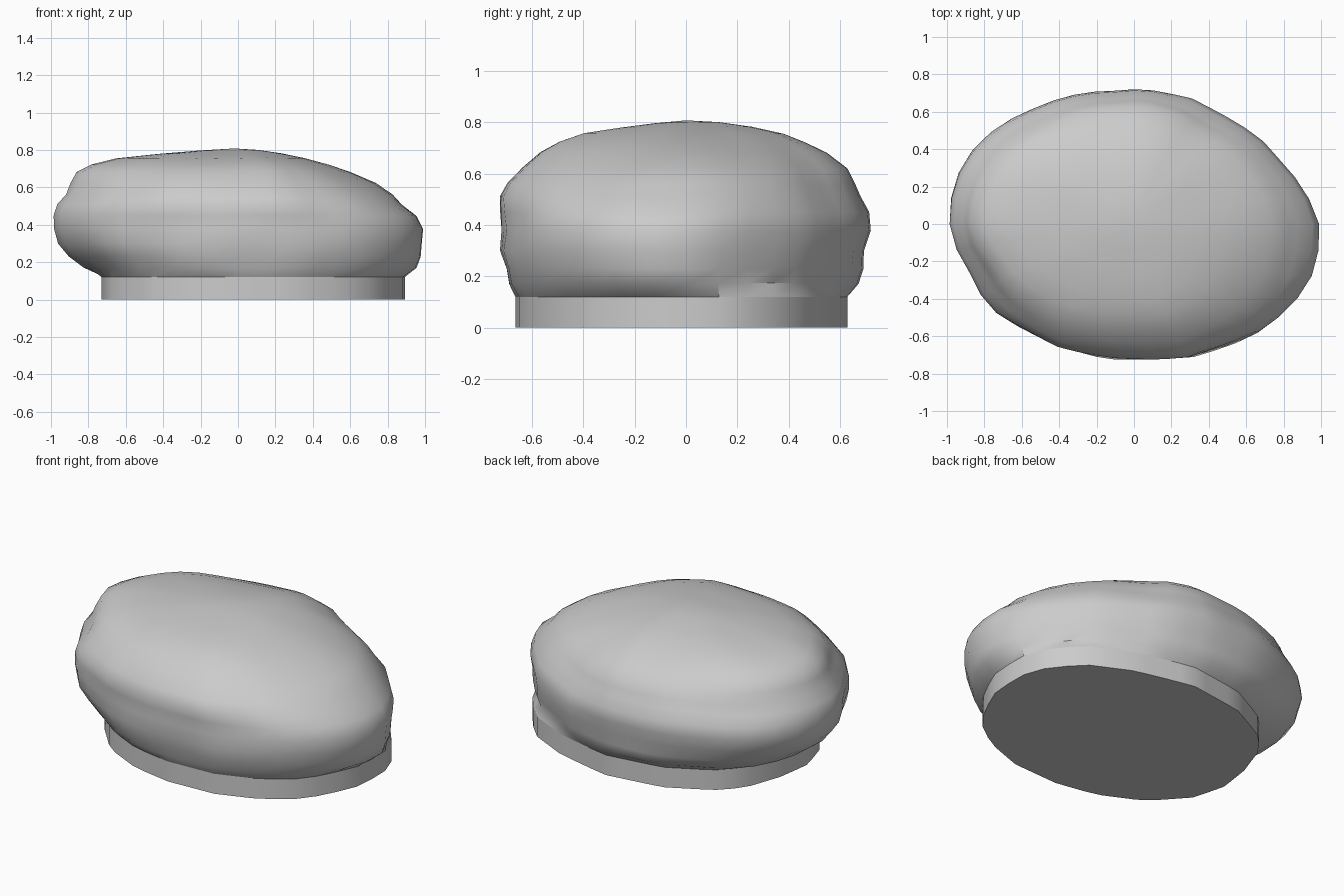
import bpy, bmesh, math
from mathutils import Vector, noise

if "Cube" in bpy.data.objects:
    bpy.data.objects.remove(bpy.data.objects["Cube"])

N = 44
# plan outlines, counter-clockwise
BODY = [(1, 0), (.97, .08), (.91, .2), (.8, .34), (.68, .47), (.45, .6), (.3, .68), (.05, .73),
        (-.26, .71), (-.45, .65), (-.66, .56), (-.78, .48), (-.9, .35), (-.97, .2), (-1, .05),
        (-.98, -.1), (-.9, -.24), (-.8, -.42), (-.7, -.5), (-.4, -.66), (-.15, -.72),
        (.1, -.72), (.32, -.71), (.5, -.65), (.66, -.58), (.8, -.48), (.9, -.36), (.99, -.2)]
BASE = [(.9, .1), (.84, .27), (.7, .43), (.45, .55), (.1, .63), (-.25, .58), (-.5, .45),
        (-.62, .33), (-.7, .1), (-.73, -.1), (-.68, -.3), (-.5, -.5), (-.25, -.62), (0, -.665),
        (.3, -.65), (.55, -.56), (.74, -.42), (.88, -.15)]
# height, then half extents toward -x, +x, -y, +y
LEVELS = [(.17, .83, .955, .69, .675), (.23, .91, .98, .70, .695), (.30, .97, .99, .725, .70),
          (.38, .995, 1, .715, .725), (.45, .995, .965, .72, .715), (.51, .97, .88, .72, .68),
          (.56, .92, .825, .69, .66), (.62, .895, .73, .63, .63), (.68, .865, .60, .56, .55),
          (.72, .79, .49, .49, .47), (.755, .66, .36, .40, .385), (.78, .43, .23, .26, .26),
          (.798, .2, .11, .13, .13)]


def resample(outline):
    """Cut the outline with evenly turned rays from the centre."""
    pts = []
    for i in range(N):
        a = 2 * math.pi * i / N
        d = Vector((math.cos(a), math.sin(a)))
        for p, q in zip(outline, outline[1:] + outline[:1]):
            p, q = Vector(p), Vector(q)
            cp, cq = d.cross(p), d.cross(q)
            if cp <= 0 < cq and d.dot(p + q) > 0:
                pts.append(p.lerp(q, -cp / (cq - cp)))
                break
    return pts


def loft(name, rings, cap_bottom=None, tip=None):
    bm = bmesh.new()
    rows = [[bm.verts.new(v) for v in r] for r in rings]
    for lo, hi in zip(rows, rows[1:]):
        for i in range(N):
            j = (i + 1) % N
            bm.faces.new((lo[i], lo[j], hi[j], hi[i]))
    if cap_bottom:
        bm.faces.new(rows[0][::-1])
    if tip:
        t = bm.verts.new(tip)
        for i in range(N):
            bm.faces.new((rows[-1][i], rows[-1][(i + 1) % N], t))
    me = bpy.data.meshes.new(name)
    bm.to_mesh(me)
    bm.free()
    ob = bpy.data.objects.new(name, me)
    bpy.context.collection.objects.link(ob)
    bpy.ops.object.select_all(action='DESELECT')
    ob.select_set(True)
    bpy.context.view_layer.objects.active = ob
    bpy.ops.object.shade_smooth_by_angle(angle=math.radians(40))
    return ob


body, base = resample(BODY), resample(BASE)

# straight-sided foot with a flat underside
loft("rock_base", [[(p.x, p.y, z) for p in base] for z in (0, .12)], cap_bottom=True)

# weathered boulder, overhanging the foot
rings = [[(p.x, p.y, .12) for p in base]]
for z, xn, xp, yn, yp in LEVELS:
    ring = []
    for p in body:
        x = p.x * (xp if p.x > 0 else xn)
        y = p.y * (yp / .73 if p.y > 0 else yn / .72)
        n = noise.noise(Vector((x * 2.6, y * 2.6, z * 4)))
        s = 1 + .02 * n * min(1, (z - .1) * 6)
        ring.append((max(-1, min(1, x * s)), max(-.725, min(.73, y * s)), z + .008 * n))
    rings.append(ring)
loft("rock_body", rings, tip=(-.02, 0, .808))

● **Requirement**: Give the entries again, exactly and in full, with no image included.

● **Solution**:
import bpy, bmesh, math
from mathutils import Vector, noise

if "Cube" in bpy.data.objects:
    bpy.data.objects.remove(bpy.data.objects["Cube"])

N = 44
# plan outlines, counter-clockwise
BODY = [(1, 0), (.97, .08), (.91, .2), (.8, .34), (.68, .47), (.45, .6), (.3, .68), (.05, .73),
        (-.26, .71), (-.45, .65), (-.66, .56), (-.78, .48), (-.9, .35), (-.97, .2), (-1, .05),
        (-.98, -.1), (-.9, -.24), (-.8, -.42), (-.7, -.5), (-.4, -.66), (-.15, -.72),
        (.1, -.72), (.32, -.71), (.5, -.65), (.66, -.58), (.8, -.48), (.9, -.36), (.99, -.2)]
BASE = [(.9, .1), (.84, .27), (.7, .43), (.45, .55), (.1, .63), (-.25, .58), (-.5, .45),
        (-.62, .33), (-.7, .1), (-.73, -.1), (-.68, -.3), (-.5, -.5), (-.25, -.62), (0, -.665),
        (.3, -.65), (.55, -.56), (.74, -.42), (.88, -.15)]
# height, then half extents toward -x, +x, -y, +y
LEVELS = [(.17, .83, .955, .69, .675), (.23, .91, .98, .70, .695), (.30, .97, .99, .725, .70),
          (.38, .995, 1, .715, .725), (.45, .995, .965, .72, .715), (.51, .97, .88, .72, .68),
          (.56, .92, .825, .69, .66), (.62, .895, .73, .63, .63), (.68, .865, .60, .56, .55),
          (.72, .79, .49, .49, .47), (.755, .66, .36, .40, .385), (.78, .43, .23, .26, .26),
          (.798, .2, .11, .13, .13)]


def resample(outline):
    """Cut the outline with evenly turned rays from the centre."""
    pts = []
    for i in range(N):
        a = 2 * math.pi * i / N
        d = Vector((math.cos(a), math.sin(a)))
        for p, q in zip(outline, outline[1:] + outline[:1]):
            p, q = Vector(p), Vector(q)
            cp, cq = d.cross(p), d.cross(q)
            if cp <= 0 < cq and d.dot(p + q) > 0:
                pts.append(p.lerp(q, -cp / (cq - cp)))
                break
    return pts


def loft(name, rings, cap_bottom=None, tip=None):
    bm = bmesh.new()
    rows = [[bm.verts.new(v) for v in r] for r in rings]
    for lo, hi in zip(rows, rows[1:]):
        for i in range(N):
            j = (i + 1) % N
            bm.faces.new((lo[i], lo[j], hi[j], hi[i]))
    if cap_bottom:
        bm.faces.new(rows[0][::-1])
    if tip:
        t = bm.verts.new(tip)
        for i in range(N):
            bm.faces.new((rows[-1][i], rows[-1][(i + 1) % N], t))
    me = bpy.data.meshes.new(name)
    bm.to_mesh(me)
    bm.free()
    ob = bpy.data.objects.new(name, me)
    bpy.context.collection.objects.link(ob)
    bpy.ops.object.select_all(action='DESELECT')
    ob.select_set(True)
    bpy.context.view_layer.objects.active = ob
    bpy.ops.object.shade_smooth_by_angle(angle=math.radians(40))
    return ob


body, base = resample(BODY), resample(BASE)

# straight-sided foot with a flat underside
loft("rock_base", [[(p.x, p.y, z) for p in base] for z in (0, .12)], cap_bottom=True)

# weathered boulder, overhanging the foot
rings = [[(p.x, p.y, .12) for p in base]]
for z, xn, xp, yn, yp in LEVELS:
    ring = []
    for p in body:
        x = p.x * (xp if p.x > 0 else xn)
        y = p.y * (yp / .73 if p.y > 0 else yn / .72)
        n = noise.noise(Vector((x * 2.6, y * 2.6, z * 4)))
        s = 1 + .02 * n * min(1, (z - .1) * 6)
        ring.append((max(-1, min(1, x * s)), max(-.725, min(.73, y * s)), z + .008 * n))
    rings.append(ring)
loft("rock_body", rings, tip=(-.02, 0, .808))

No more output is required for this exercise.